Start of INPUT MATERIAL
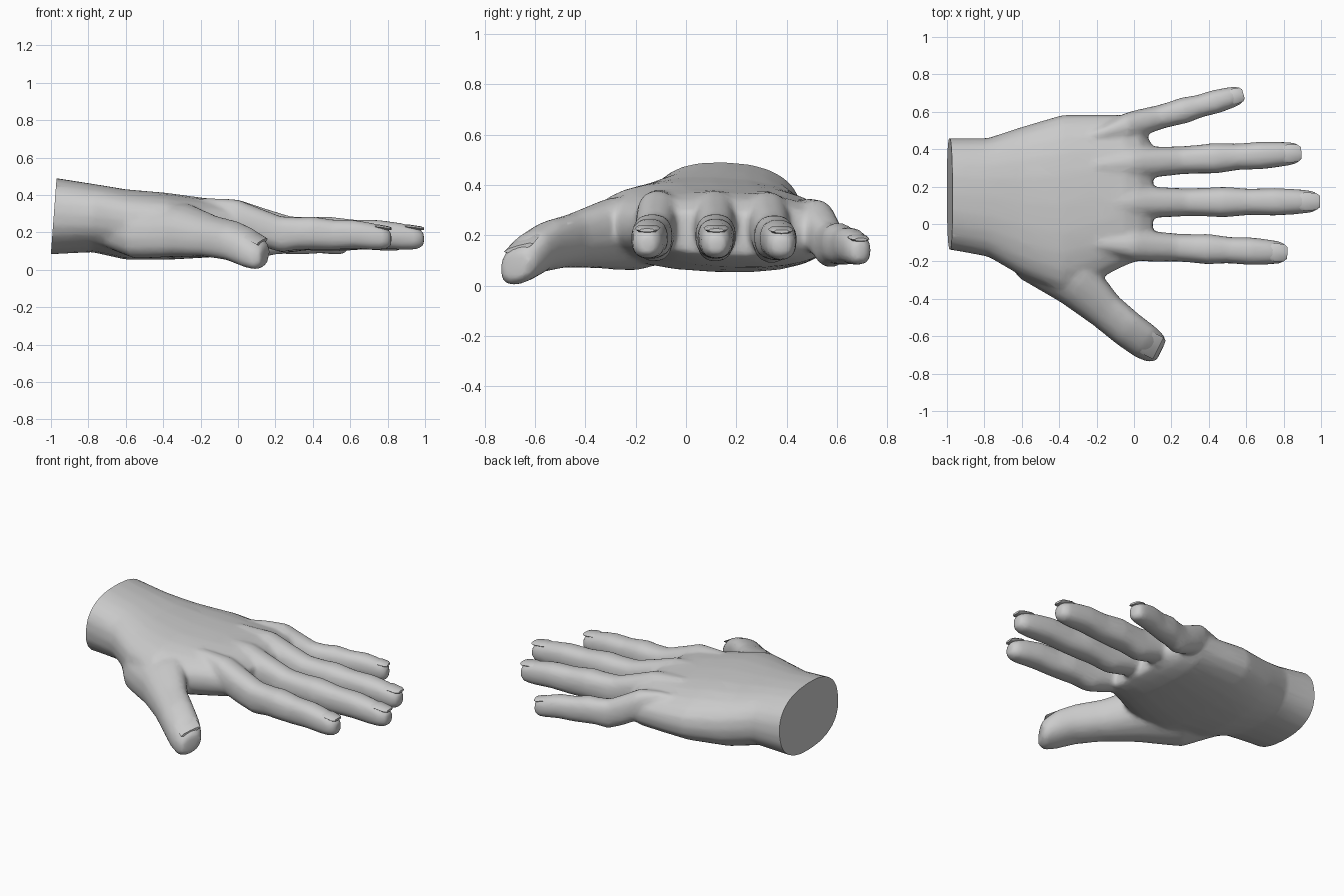
import bpy, bmesh, math
from mathutils import Vector

if "Cube" in bpy.data.objects:
    bpy.data.objects.remove(bpy.data.objects["Cube"])


def loft(name, sections, sides=16, power=2.4, tilt=0.0, square=False):
    """Skin rings given as (x, y, z, width, height) along a path."""
    bm = bmesh.new()
    rings = []
    n = len(sections)
    for i, (x, y, z, w, h) in enumerate(sections):
        a, b = sections[max(i - 1, 0)], sections[min(i + 1, n - 1)]
        d = Vector((b[0] - a[0], 0 if square else b[1] - a[1], 0)).normalized()
        side = Vector((-d.y, d.x, 0))
        ring = []
        for k in range(sides):
            t = 2 * math.pi * k / sides
            c, s = math.cos(t), math.sin(t)
            u = math.copysign(abs(c) ** (2 / power), c) * w / 2
            v = math.copysign(abs(s) ** (2 / power), s) * h / 2
            ring.append(bm.verts.new(Vector((x, y, z + v + u * tilt)) + side * u))
        rings.append(ring)
    for r0, r1 in zip(rings, rings[1:]):
        for k in range(sides):
            j = (k + 1) % sides
            bm.faces.new((r0[k], r0[j], r1[j], r1[k]))
    bm.faces.new(rings[0])
    bm.faces.new(rings[-1])
    bmesh.ops.recalc_face_normals(bm, faces=bm.faces)
    me = bpy.data.meshes.new(name)
    bm.to_mesh(me)
    bm.free()
    ob = bpy.data.objects.new(name, me)
    bpy.context.collection.objects.link(ob)
    return ob


# finger profile: position along length, width, centre height, thickness
PROFILE = [(-0.45, .05, .31, .12), (-0.2, .09, .31, .15), (0, .165, .275, .205),
           (.12, .165, .235, .205), (.28, .15, .19, .195), (.40, .155, .195, .175),
           (.48, .165, .197, .18), (.62, .142, .187, .165), (.76, .15, .19, .155),
           (.88, .135, .178, .145), (.96, .118, .168, .122), (1.0, .07, .165, .075)]
NAIL = [(.85, .06, .232, .02), (.92, .10, .230, .024), (.98, .09, .222, .022), (1.0, .06, .220, .014)]


def along(base, tip, profile, width, drop):
    return [(base[0] + (tip[0] - base[0]) * t, base[1] + (tip[1] - base[1]) * t,
             z - drop, w * width, h * (0.5 + width / 2)) for t, w, z, h in profile]


# palm and wrist
palm_rows = [(-1.1, -.13, .46, .08, .50), (-.97, -.14, .46, .085, .49), (-.78, -.175, .46, .095, .46),
             (-.6, -.28, .52, .055, .43), (-.38, -.37, .585, .055, .41), (-.2, -.30, .585, .065, .385),
             (-.05, -.225, .585, .075, .37), (.03, -.195, .54, .095, .345), (.10, -.17, .42, .12, .295)]
parts = [loft("palm", [(x, (a + b) / 2, (c + d) / 2, b - a, d - c) for x, a, b, c, d in palm_rows],
              sides=24, tilt=-0.04, square=True)]

# four fingers with nails: base, tip, width factor, drop
fingers = {"index": ((0, -.115), (.82, -.155), 1.0, 0), "middle": ((0, .115), (.995, .12), 1.0, 0),
           "ring": ((0, .325), (.895, .38), 1.0, .005), "little": ((-.03, .525), (.585, .695), .86, .03)}
nails = []
for name, (base, tip, width, drop) in fingers.items():
    parts.append(loft(name + "_finger", along(base, tip, PROFILE, width, drop), sides=14))
    nails.append(loft(name + "_nail", along(base, tip, NAIL, width, drop + (1 - width) * .05), sides=8))

# thumb with its fleshy base
parts.append(loft("thumb", [(-.75, .02, .25, .2, .2), (-.5, -.15, .215, .36, .29), (-.3, -.32, .21, .27, .27),
                            (-.15, -.465, .18, .205, .21), (-.03, -.565, .155, .2, .2),
                            (.06, -.63, .115, .195, .195), (.115, -.665, .083, .17, .16),
                            (.145, -.68, .078, .12, .11)], tilt=0.25))
nails.append(loft("thumb_nail", [(.02, -.60, .213, .08, .02), (.07, -.635, .185, .13, .025),
                                 (.13, -.665, .15, .13, .02)], sides=8, tilt=0.25))

# fuse all flesh into one skin
bpy.ops.object.select_all(action='DESELECT')
for p in parts:
    p.select_set(True)
hand = parts[0]
bpy.context.view_layer.objects.active = hand
bpy.ops.object.join()
hand.name = "hand"
rm = hand.modifiers.new("fuse", 'REMESH')
rm.mode = 'VOXEL'
rm.voxel_size = 0.013
sm = hand.modifiers.new("soften", 'SMOOTH')
sm.factor, sm.iterations = 0.5, 12
dc = hand.modifiers.new("reduce", 'DECIMATE')
dc.ratio = 0.2
bpy.ops.object.convert(target='MESH')

# cut the wrist square and cap it
hand = bpy.context.view_layer.objects.active
bm = bmesh.new()
bm.from_mesh(hand.data)
bmesh.ops.bisect_plane(bm, geom=bm.verts[:] + bm.edges[:] + bm.faces[:], plane_co=(-.985, 0, .29),
                       plane_no=(-1, 0, .075), clear_outer=True)
bmesh.ops.holes_fill(bm, edges=[e for e in bm.edges if e.is_boundary], sides=0)
bmesh.ops.recalc_face_normals(bm, faces=bm.faces)
bm.to_mesh(hand.data)
bm.free()

# smooth shading
for ob in [hand] + nails:
    ob.select_set(True)
bpy.ops.object.shade_smooth_by_angle(angle=math.radians(40))
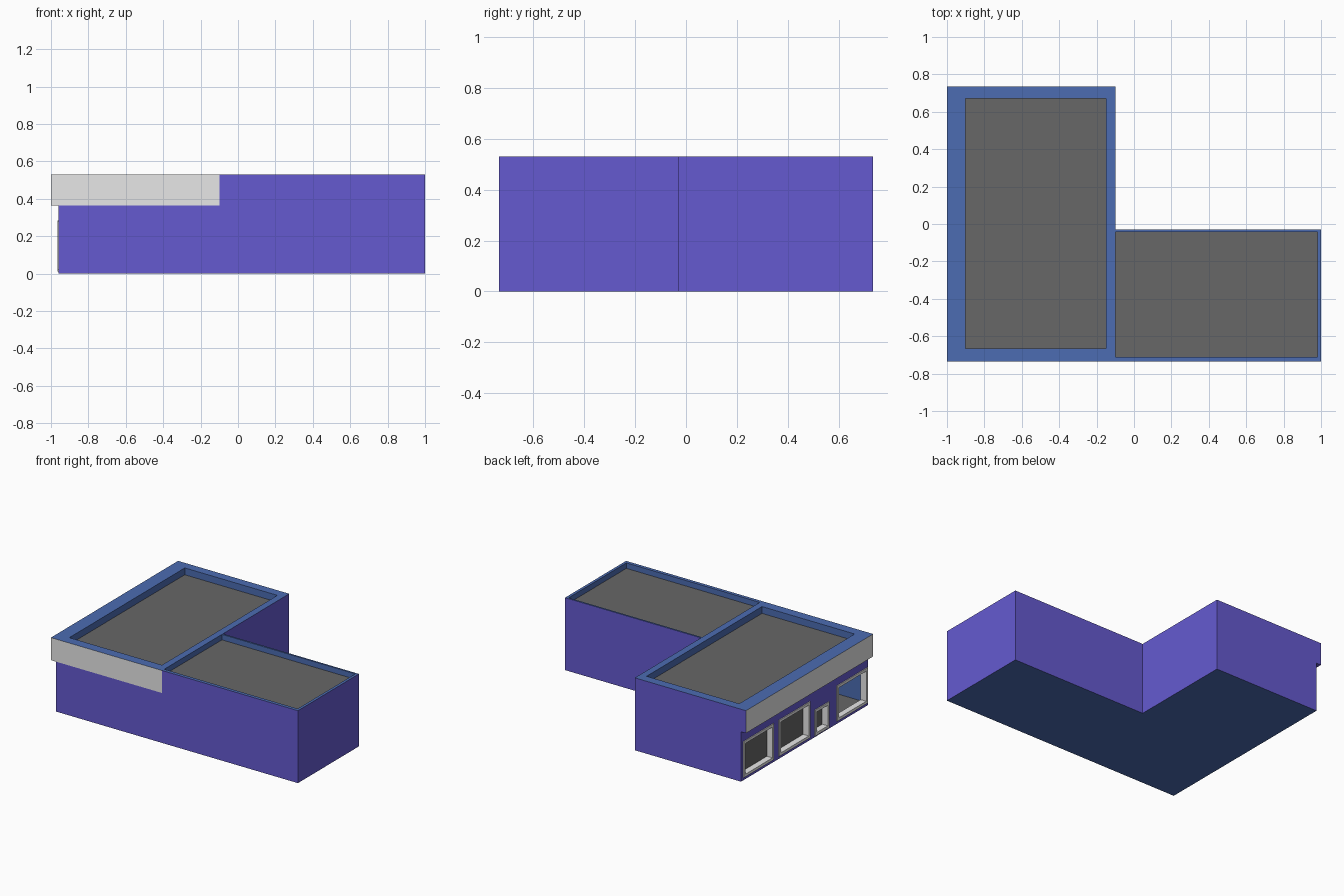
import bpy, bmesh
from mathutils import Vector

if "Cube" in bpy.data.objects:
    bpy.data.objects.remove(bpy.data.objects["Cube"])


def srgb(r, g, b):
    lin = [((v / 255 + 0.055) / 1.055) ** 2.4 for v in (r, g, b)]
    return (*lin, 1)


def material(name, rgb):
    m = bpy.data.materials.new(name)
    m.diffuse_color = srgb(*rgb)
    m.use_nodes = True
    m.node_tree.nodes["Principled BSDF"].inputs["Base Color"].default_value = m.diffuse_color
    return m


MATS = [material("purple_wall", (101, 90, 208)),
        material("blue_parapet", (76, 108, 178)),
        material("roof_grey", (103, 103, 103)),
        material("light_grey", (231, 231, 231))]
PURPLE, BLUE, GREY, LIGHT = range(4)


def add_box(bm, lo, hi):
    verts = bmesh.ops.create_cube(bm, size=1)["verts"]
    for v in verts:
        v.co = Vector([lo[i] if v.co[i] < 0 else hi[i] for i in range(3)])


def make_object(name, bm, mats):
    bmesh.ops.recalc_face_normals(bm, faces=bm.faces)
    me = bpy.data.meshes.new(name)
    bm.to_mesh(me)
    bm.free()
    for m in mats:
        me.materials.append(m)
    ob = bpy.data.objects.new(name, me)
    bpy.context.collection.objects.link(ob)
    return ob


# Sizes
TOP, EAVE, WALL_X, Y = 0.53, 0.365, -0.96, 0.735

# Openings in the west wall: name, y range, z range, depth
OPENINGS = [("window_north", 0.36, 0.71, 0.02, 0.285, 0.04),
            ("window_middle", -0.06, 0.30, 0.02, 0.285, 0.04),
            ("door", -0.28, -0.117, 0.01, 0.20, 0.04),
            ("window_south", -0.725, -0.37, 0.02, 0.28, 0.30)]

# L-shaped building block
bm = bmesh.new()
outline = [(-1, -Y), (1, -Y), (1, -0.03), (-0.1, -0.03), (-0.1, Y), (-1, Y)]
base = bm.faces.new([bm.verts.new((x, y, 0)) for x, y in outline])
ext = bmesh.ops.extrude_face_region(bm, geom=[base])
for v in ext["geom"]:
    if isinstance(v, bmesh.types.BMVert):
        v.co.z = TOP
building = make_object("building", bm, MATS)

# Roof recesses, set-back under the fascia, and wall openings
cuts = [((-0.90, -0.665, 0.48), (-0.15, 0.67, 0.7)),
        ((-0.10, -0.71, 0.49), (0.98, -0.043, 0.7)),
        ((-1.2, -1, -0.2), (WALL_X, 1, EAVE))]
cuts += [((-0.99, y0, z0), (WALL_X + d, y1, z1)) for _, y0, y1, z0, z1, d in OPENINGS]
cutters = []
for lo, hi in cuts:
    bm = bmesh.new()
    add_box(bm, lo, hi)
    c = make_object("cutter", bm, [])
    c.hide_render = True
    mod = building.modifiers.new("cut", "BOOLEAN")
    mod.operation, mod.solver, mod.object = "DIFFERENCE", "EXACT", c
    cutters.append(c)
dg = bpy.context.evaluated_depsgraph_get()
bm = bmesh.new()
bm.from_object(building, dg)
building.modifiers.clear()
for c in cutters:
    bpy.data.objects.remove(c)

# Split faces along the fascia edges so colours can follow them
for co, no in (((0, 0, EAVE), (0, 0, 1)), ((-0.1, 0, 0), (1, 0, 0))):
    bmesh.ops.bisect_plane(bm, geom=bm.verts[:] + bm.edges[:] + bm.faces[:],
                           dist=1e-5, plane_co=co, plane_no=no)


def colour(f):
    c, n = f.calc_center_bounds(), f.normal
    if n.z > 0.9:                                   # parapet tops and floors
        return BLUE if c.z > TOP - 0.005 else GREY
    if n.z < -0.9:                                  # underside and soffit
        return PURPLE if c.z > 0.3 else BLUE
    if c.z > 0.48:                                  # inner parapet walls
        return BLUE
    if c.x < -0.99:                                 # west fascia
        return LIGHT
    if c.y < -Y + 0.001 and c.x < -0.1 and c.z > EAVE:  # front fascia
        return LIGHT
    if WALL_X + 0.005 < c.x < -0.6 and c.z < 0.3:   # inside the openings
        return GREY if n.x < -0.9 and c.x < -0.9 else BLUE
    return PURPLE


# Final mesh with the four colours
bm.normal_update()
for f in bm.faces:
    f.material_index = colour(f)
    f.smooth = False
shell = make_object("building_shell", bm, MATS)
bpy.data.objects.remove(building)
shell.name = "building"

# Window and door frames
B, X0, X1 = 0.02, WALL_X - 0.006, WALL_X + 0.039
for name, y0, y1, z0, z1, _ in OPENINGS:
    bm = bmesh.new()
    add_box(bm, (X0, y0, z0), (X1, y1, z0 + B))
    add_box(bm, (X0, y0, z1 - B), (X1, y1, z1))
    add_box(bm, (X0, y0, z0 + B), (X1, y0 + B, z1 - B))
    add_box(bm, (X0, y1 - B, z0 + B), (X1, y1, z1 - B))
    make_object(name + "_frame", bm, [MATS[LIGHT]])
End of INPUT MATERIAL
**DIRECTIONS FOR THIS TASK:**
Which lines run from the one holding "return [(base[0] +" through the one holding "-.17, .42, .12, .295)]" in the records above? Repeat them exactly, both included, and nothing more.

**YOUR RESPONSE:**
    return [(base[0] + (tip[0] - base[0]) * t, base[1] + (tip[1] - base[1]) * t,
             z - drop, w * width, h * (0.5 + width / 2)) for t, w, z, h in profile]


# palm and wrist
palm_rows = [(-1.1, -.13, .46, .08, .50), (-.97, -.14, .46, .085, .49), (-.78, -.175, .46, .095, .46),
             (-.6, -.28, .52, .055, .43), (-.38, -.37, .585, .055, .41), (-.2, -.30, .585, .065, .385),
             (-.05, -.225, .585, .075, .37), (.03, -.195, .54, .095, .345), (.10, -.17, .42, .12, .295)]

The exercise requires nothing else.